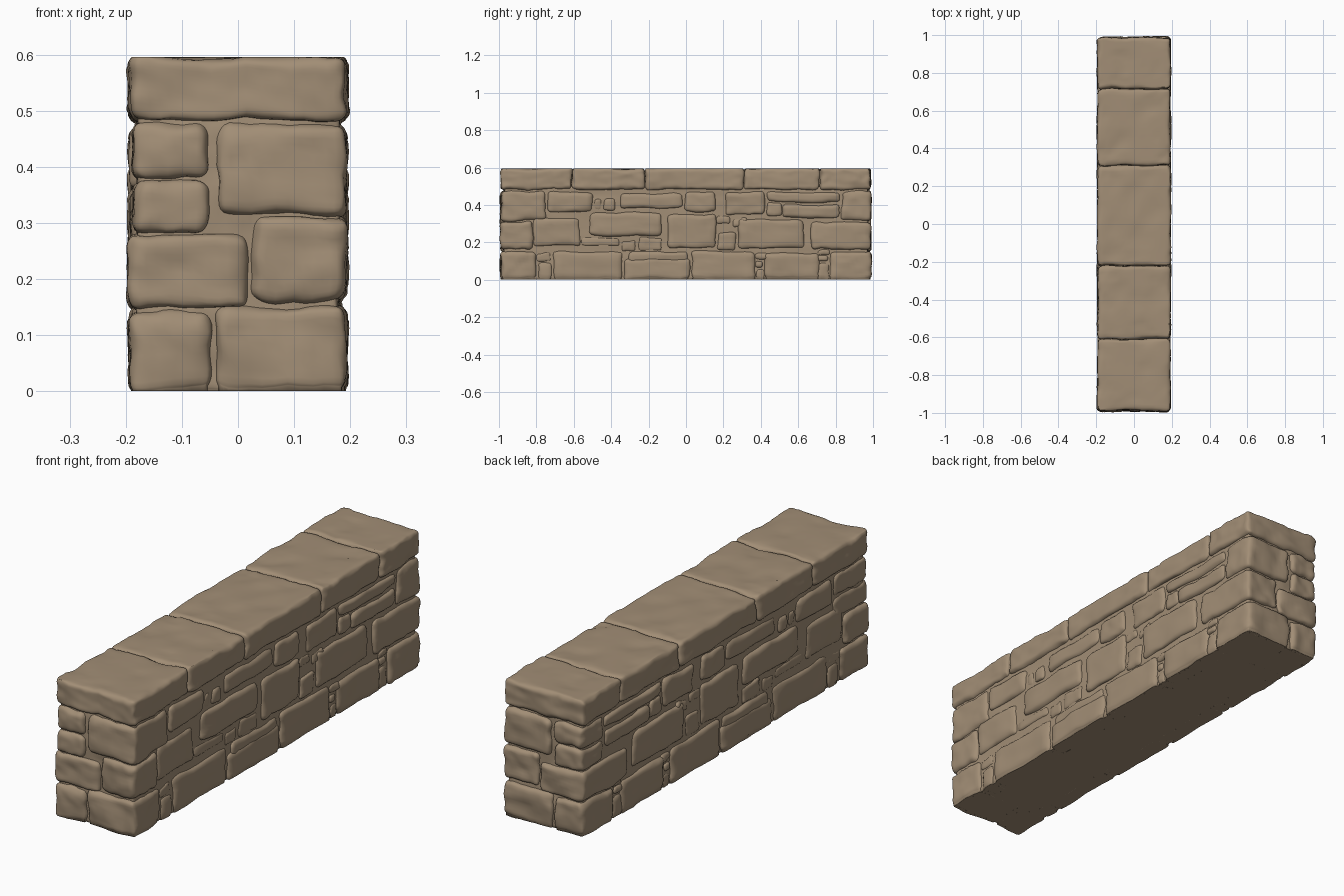
import bpy, bmesh, math
from mathutils import Vector, noise

if "Cube" in bpy.data.objects:
    bpy.data.objects.remove(bpy.data.objects["Cube"])

stone_mat = bpy.data.materials.new("warm tan stone")
stone_mat.diffuse_color = (0.36, 0.27, 0.18, 1)
stone_mat.use_nodes = True
stone_mat.node_tree.nodes["Principled BSDF"].inputs["Base Color"].default_value = stone_mat.diffuse_color


def add_stone(bm, x, y, z, r=0.022, cuts=9, rough=1.0):
    """Rounded, noise-worn block; x, y, z are (min, max) pairs."""
    lo, hi = Vector((x[0], y[0], z[0])), Vector((x[1], y[1], z[1]))
    c, h = (lo + hi) / 2, (hi - lo) / 2
    r = min(r, 0.7 * min(h))
    tmp = bmesh.new()
    bmesh.ops.create_cube(tmp, size=2)
    bmesh.ops.subdivide_edges(tmp, edges=tmp.edges[:], cuts=cuts, use_grid_fill=True)
    for v in tmp.verts:
        # crowd the grid toward the edges, then round them
        p = Vector([math.sin(v.co[i] * math.pi / 2) * h[i] for i in range(3)])
        q = Vector([max(-(h[i] - r), min(h[i] - r, p[i])) for i in range(3)])
        d = p - q
        if d.length > 1e-6:
            p = q + d.normalized() * r
        p += c
        # joints wander at low frequency, faces chip at high frequency
        a = noise.noise_vector(p * 9 + Vector((3.1, 7.7, 1.3)))
        b = noise.noise_vector(p * 28 + c * 5)
        p += rough * Vector((a.x * 0.006, a.y * 0.010, a.z * 0.010)) + rough * b * 0.005
        p.z = max(0.0, min(0.596, p.z))
        if z[0] <= 0 and v.co.z < -0.99:
            p.z = 0.0
        v.co = p
    me = bpy.data.meshes.new("temporary_block")
    tmp.to_mesh(me)
    tmp.free()
    bm.from_mesh(me)
    bpy.data.meshes.remove(me)


def finish(bm, name, mirror=False):
    me = bpy.data.meshes.new(name)
    bm.to_mesh(me)
    bm.free()
    for poly in me.polygons:
        poly.use_smooth = True
    me.materials.append(stone_mat)
    ob = bpy.data.objects.new(name, me)
    bpy.context.collection.objects.link(ob)
    if mirror:
        m = ob.modifiers.new("mirror", 'MIRROR')
        m.use_axis = (True, False, False)
    return ob


# mortar core
bm = bmesh.new()
add_stone(bm, (-0.179, 0.179), (-0.972, 0.972), (0, 0.5), r=0.01, cuts=40, rough=0.8)
finish(bm, "mortar_core")

# cap slabs
bm = bmesh.new()
joints = [-0.99, -0.61, -0.222, 0.308, 0.714, 0.988]
for y0, y1 in zip(joints, joints[1:]):
    add_stone(bm, (-0.193, 0.193), (y0 + 0.001, y1 - 0.001), (0.482, 0.595), r=0.02, cuts=20)
finish(bm, "cap_slabs")

# corner stones: x range, z range, length at front end, length at back end
corners = [
    ((-0.193, -0.05), (0, 0.142), 0.19, 0.22),
    ((-0.04, 0.193), (0, 0.152), 0.19, 0.22),
    ((-0.195, 0.02), (0.148, 0.28), 0.17, 0.32),
    ((0.025, 0.193), (0.162, 0.31), 0.17, 0.32),
    ((-0.188, -0.05), (0.283, 0.375), 0.24, 0.16),
    ((-0.188, -0.05), (0.378, 0.477), 0.24, 0.16),
    ((-0.035, 0.191), (0.315, 0.477), 0.24, 0.16),
]
bm = bmesh.new()
for x, z, lf, lb in corners:
    add_stone(bm, x, (-0.99, -0.99 + lf), z, cuts=14)
    add_stone(bm, x, (0.988 - lb, 0.988), z, cuts=14)
finish(bm, "corner_stones")

# side stones on the +x face as y0, y1, z0, z1 in hundredths (mirrored to -x)
upper = [(-74, -50, 36, 47), (-49, -45, 37, 44), (-44, -38, 37, 44), (-35, -2, 38, 46.5),
         (-1, 16, 36, 47), (21, 42, 34.5, 47), (43, 51, 34, 41), (43, 82, 41.5, 47),
         (51, 82, 33, 40.5)]
middle = [(-82, -56, 18, 33), (-51, -13, 23.5, 36), (-56, -36, 18, 23), (-35, -27, 15, 21),
          (-26, -13, 15, 23), (-10, 16, 17, 35), (16, 24, 30, 34), (17, 27, 16, 25.5),
          (25, 34, 28, 33), (28, 63, 17, 32)]
lower = [(-80, -72, 9.5, 15), (-79, -72, 0, 9), (-71, -34, 0, 15), (-33, 2, 0, 11.5),
         (-31, 1, 9, 15), (3, 37, 0, 15.5), (37, 44, 10.5, 15), (37, 41, 6, 10),
         (37, 42, 0, 5.5), (42, 71, 0, 14.5), (70, 77, 0, 9), (70, 76, 9.5, 13),
         (70, 77, 13, 16)]
bm = bmesh.new()
for k, (y0, y1, z0, z1) in enumerate(upper + middle + lower):
    big = (y1 - y0) * (z1 - z0) > 150
    out = 0.193 if big else 0.188
    add_stone(bm, (0.11, out - 0.003 * (k % 2)), (y0 / 100, y1 / 100), (z0 / 100, z1 / 100),
              r=0.022 if big else 0.016, cuts=11 if big else 7)
finish(bm, "side_stones", mirror=True)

+ + +

- [ASSIGNMENT] Give only the count of lines in this material that contain the string "noise".

- [OUTPUT FOR THIS EXERCISE] 4